**Your goal**
Each entry that appears below should be restated word for word.

**Data**
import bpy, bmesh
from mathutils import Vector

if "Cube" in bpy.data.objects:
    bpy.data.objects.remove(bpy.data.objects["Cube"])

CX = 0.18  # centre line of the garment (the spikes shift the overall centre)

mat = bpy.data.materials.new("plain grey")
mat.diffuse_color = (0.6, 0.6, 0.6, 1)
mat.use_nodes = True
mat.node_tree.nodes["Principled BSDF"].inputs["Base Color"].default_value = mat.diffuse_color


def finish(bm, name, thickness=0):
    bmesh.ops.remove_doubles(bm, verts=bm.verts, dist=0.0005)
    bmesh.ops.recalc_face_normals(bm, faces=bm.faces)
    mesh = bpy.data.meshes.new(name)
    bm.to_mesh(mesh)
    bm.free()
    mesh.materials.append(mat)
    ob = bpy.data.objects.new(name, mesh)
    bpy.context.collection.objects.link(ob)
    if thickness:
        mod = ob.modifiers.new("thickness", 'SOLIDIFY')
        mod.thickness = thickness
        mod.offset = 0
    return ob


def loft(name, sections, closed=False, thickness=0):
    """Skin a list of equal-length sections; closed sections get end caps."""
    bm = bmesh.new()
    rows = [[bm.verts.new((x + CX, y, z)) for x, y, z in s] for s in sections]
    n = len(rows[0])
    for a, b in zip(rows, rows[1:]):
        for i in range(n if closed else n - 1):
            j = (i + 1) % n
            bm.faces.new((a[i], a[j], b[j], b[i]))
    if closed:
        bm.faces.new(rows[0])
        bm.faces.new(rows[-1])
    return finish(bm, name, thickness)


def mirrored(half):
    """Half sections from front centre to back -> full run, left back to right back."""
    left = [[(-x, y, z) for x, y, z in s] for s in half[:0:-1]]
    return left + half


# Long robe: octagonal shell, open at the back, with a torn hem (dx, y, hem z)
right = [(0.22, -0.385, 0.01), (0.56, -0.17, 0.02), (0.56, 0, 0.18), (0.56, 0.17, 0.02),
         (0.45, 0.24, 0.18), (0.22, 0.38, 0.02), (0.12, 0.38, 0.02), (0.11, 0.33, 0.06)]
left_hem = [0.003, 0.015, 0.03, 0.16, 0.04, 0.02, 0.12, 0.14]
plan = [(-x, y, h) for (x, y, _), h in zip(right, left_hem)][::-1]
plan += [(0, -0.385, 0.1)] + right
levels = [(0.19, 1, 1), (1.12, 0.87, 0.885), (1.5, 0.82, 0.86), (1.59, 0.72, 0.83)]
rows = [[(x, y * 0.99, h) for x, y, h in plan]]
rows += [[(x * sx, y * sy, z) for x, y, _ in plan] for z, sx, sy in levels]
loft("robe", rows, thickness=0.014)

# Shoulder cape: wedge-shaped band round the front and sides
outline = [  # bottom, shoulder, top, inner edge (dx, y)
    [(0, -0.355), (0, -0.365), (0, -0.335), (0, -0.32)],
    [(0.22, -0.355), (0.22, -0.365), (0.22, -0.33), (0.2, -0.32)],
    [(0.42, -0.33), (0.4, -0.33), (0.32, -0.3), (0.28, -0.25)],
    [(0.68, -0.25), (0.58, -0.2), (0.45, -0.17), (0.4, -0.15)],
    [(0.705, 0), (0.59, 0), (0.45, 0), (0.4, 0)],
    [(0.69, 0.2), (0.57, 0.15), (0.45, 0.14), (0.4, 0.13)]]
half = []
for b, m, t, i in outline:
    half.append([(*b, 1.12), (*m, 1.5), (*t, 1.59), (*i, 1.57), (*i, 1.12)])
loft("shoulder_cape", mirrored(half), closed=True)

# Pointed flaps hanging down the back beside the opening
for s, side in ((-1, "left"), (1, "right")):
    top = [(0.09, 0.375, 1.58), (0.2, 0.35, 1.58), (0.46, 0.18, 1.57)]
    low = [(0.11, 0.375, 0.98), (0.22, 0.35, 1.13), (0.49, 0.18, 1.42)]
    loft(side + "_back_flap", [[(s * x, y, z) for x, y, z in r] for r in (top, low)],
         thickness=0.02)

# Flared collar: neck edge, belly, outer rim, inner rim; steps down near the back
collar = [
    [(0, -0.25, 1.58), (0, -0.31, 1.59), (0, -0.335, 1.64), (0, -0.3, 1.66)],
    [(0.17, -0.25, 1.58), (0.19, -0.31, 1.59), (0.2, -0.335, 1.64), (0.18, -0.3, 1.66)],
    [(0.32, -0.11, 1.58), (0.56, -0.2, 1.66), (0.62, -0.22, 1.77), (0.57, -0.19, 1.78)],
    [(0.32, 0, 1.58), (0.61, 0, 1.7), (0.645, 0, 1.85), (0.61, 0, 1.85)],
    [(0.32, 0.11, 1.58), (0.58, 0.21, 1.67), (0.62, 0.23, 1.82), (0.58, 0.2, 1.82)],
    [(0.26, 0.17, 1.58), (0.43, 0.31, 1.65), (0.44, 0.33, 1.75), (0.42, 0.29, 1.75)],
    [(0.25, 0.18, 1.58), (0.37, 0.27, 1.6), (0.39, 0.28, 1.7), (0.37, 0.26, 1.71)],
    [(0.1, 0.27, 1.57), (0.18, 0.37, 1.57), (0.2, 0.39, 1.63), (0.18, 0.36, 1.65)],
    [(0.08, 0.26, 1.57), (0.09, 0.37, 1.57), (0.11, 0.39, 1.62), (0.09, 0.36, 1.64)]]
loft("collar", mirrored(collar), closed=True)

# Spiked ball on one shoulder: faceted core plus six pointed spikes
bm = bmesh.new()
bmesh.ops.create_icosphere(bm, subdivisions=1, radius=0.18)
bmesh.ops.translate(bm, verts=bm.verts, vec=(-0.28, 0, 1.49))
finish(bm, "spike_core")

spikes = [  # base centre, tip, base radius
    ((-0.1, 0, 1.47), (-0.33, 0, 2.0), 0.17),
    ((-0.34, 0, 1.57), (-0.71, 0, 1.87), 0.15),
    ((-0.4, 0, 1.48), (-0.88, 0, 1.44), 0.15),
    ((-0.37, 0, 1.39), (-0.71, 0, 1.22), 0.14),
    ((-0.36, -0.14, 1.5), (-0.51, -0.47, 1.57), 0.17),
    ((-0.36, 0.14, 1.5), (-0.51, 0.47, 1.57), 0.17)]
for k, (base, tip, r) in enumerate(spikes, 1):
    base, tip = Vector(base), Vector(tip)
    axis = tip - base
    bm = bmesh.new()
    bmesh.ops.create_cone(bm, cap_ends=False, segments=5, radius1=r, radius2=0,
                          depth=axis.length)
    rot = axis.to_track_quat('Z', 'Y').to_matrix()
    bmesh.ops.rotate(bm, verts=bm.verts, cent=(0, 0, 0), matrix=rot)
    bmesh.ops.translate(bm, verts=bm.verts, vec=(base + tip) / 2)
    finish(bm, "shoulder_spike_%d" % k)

**Expected answer**
import bpy, bmesh
from mathutils import Vector

if "Cube" in bpy.data.objects:
    bpy.data.objects.remove(bpy.data.objects["Cube"])

CX = 0.18  # centre line of the garment (the spikes shift the overall centre)

mat = bpy.data.materials.new("plain grey")
mat.diffuse_color = (0.6, 0.6, 0.6, 1)
mat.use_nodes = True
mat.node_tree.nodes["Principled BSDF"].inputs["Base Color"].default_value = mat.diffuse_color


def finish(bm, name, thickness=0):
    bmesh.ops.remove_doubles(bm, verts=bm.verts, dist=0.0005)
    bmesh.ops.recalc_face_normals(bm, faces=bm.faces)
    mesh = bpy.data.meshes.new(name)
    bm.to_mesh(mesh)
    bm.free()
    mesh.materials.append(mat)
    ob = bpy.data.objects.new(name, mesh)
    bpy.context.collection.objects.link(ob)
    if thickness:
        mod = ob.modifiers.new("thickness", 'SOLIDIFY')
        mod.thickness = thickness
        mod.offset = 0
    return ob


def loft(name, sections, closed=False, thickness=0):
    """Skin a list of equal-length sections; closed sections get end caps."""
    bm = bmesh.new()
    rows = [[bm.verts.new((x + CX, y, z)) for x, y, z in s] for s in sections]
    n = len(rows[0])
    for a, b in zip(rows, rows[1:]):
        for i in range(n if closed else n - 1):
            j = (i + 1) % n
            bm.faces.new((a[i], a[j], b[j], b[i]))
    if closed:
        bm.faces.new(rows[0])
        bm.faces.new(rows[-1])
    return finish(bm, name, thickness)


def mirrored(half):
    """Half sections from front centre to back -> full run, left back to right back."""
    left = [[(-x, y, z) for x, y, z in s] for s in half[:0:-1]]
    return left + half


# Long robe: octagonal shell, open at the back, with a torn hem (dx, y, hem z)
right = [(0.22, -0.385, 0.01), (0.56, -0.17, 0.02), (0.56, 0, 0.18), (0.56, 0.17, 0.02),
         (0.45, 0.24, 0.18), (0.22, 0.38, 0.02), (0.12, 0.38, 0.02), (0.11, 0.33, 0.06)]
left_hem = [0.003, 0.015, 0.03, 0.16, 0.04, 0.02, 0.12, 0.14]
plan = [(-x, y, h) for (x, y, _), h in zip(right, left_hem)][::-1]
plan += [(0, -0.385, 0.1)] + right
levels = [(0.19, 1, 1), (1.12, 0.87, 0.885), (1.5, 0.82, 0.86), (1.59, 0.72, 0.83)]
rows = [[(x, y * 0.99, h) for x, y, h in plan]]
rows += [[(x * sx, y * sy, z) for x, y, _ in plan] for z, sx, sy in levels]
loft("robe", rows, thickness=0.014)

# Shoulder cape: wedge-shaped band round the front and sides
outline = [  # bottom, shoulder, top, inner edge (dx, y)
    [(0, -0.355), (0, -0.365), (0, -0.335), (0, -0.32)],
    [(0.22, -0.355), (0.22, -0.365), (0.22, -0.33), (0.2, -0.32)],
    [(0.42, -0.33), (0.4, -0.33), (0.32, -0.3), (0.28, -0.25)],
    [(0.68, -0.25), (0.58, -0.2), (0.45, -0.17), (0.4, -0.15)],
    [(0.705, 0), (0.59, 0), (0.45, 0), (0.4, 0)],
    [(0.69, 0.2), (0.57, 0.15), (0.45, 0.14), (0.4, 0.13)]]
half = []
for b, m, t, i in outline:
    half.append([(*b, 1.12), (*m, 1.5), (*t, 1.59), (*i, 1.57), (*i, 1.12)])
loft("shoulder_cape", mirrored(half), closed=True)

# Pointed flaps hanging down the back beside the opening
for s, side in ((-1, "left"), (1, "right")):
    top = [(0.09, 0.375, 1.58), (0.2, 0.35, 1.58), (0.46, 0.18, 1.57)]
    low = [(0.11, 0.375, 0.98), (0.22, 0.35, 1.13), (0.49, 0.18, 1.42)]
    loft(side + "_back_flap", [[(s * x, y, z) for x, y, z in r] for r in (top, low)],
         thickness=0.02)

# Flared collar: neck edge, belly, outer rim, inner rim; steps down near the back
collar = [
    [(0, -0.25, 1.58), (0, -0.31, 1.59), (0, -0.335, 1.64), (0, -0.3, 1.66)],
    [(0.17, -0.25, 1.58), (0.19, -0.31, 1.59), (0.2, -0.335, 1.64), (0.18, -0.3, 1.66)],
    [(0.32, -0.11, 1.58), (0.56, -0.2, 1.66), (0.62, -0.22, 1.77), (0.57, -0.19, 1.78)],
    [(0.32, 0, 1.58), (0.61, 0, 1.7), (0.645, 0, 1.85), (0.61, 0, 1.85)],
    [(0.32, 0.11, 1.58), (0.58, 0.21, 1.67), (0.62, 0.23, 1.82), (0.58, 0.2, 1.82)],
    [(0.26, 0.17, 1.58), (0.43, 0.31, 1.65), (0.44, 0.33, 1.75), (0.42, 0.29, 1.75)],
    [(0.25, 0.18, 1.58), (0.37, 0.27, 1.6), (0.39, 0.28, 1.7), (0.37, 0.26, 1.71)],
    [(0.1, 0.27, 1.57), (0.18, 0.37, 1.57), (0.2, 0.39, 1.63), (0.18, 0.36, 1.65)],
    [(0.08, 0.26, 1.57), (0.09, 0.37, 1.57), (0.11, 0.39, 1.62), (0.09, 0.36, 1.64)]]
loft("collar", mirrored(collar), closed=True)

# Spiked ball on one shoulder: faceted core plus six pointed spikes
bm = bmesh.new()
bmesh.ops.create_icosphere(bm, subdivisions=1, radius=0.18)
bmesh.ops.translate(bm, verts=bm.verts, vec=(-0.28, 0, 1.49))
finish(bm, "spike_core")

spikes = [  # base centre, tip, base radius
    ((-0.1, 0, 1.47), (-0.33, 0, 2.0), 0.17),
    ((-0.34, 0, 1.57), (-0.71, 0, 1.87), 0.15),
    ((-0.4, 0, 1.48), (-0.88, 0, 1.44), 0.15),
    ((-0.37, 0, 1.39), (-0.71, 0, 1.22), 0.14),
    ((-0.36, -0.14, 1.5), (-0.51, -0.47, 1.57), 0.17),
    ((-0.36, 0.14, 1.5), (-0.51, 0.47, 1.57), 0.17)]
for k, (base, tip, r) in enumerate(spikes, 1):
    base, tip = Vector(base), Vector(tip)
    axis = tip - base
    bm = bmesh.new()
    bmesh.ops.create_cone(bm, cap_ends=False, segments=5, radius1=r, radius2=0,
                          depth=axis.length)
    rot = axis.to_track_quat('Z', 'Y').to_matrix()
    bmesh.ops.rotate(bm, verts=bm.verts, cent=(0, 0, 0), matrix=rot)
    bmesh.ops.translate(bm, verts=bm.verts, vec=(base + tip) / 2)
    finish(bm, "shoulder_spike_%d" % k)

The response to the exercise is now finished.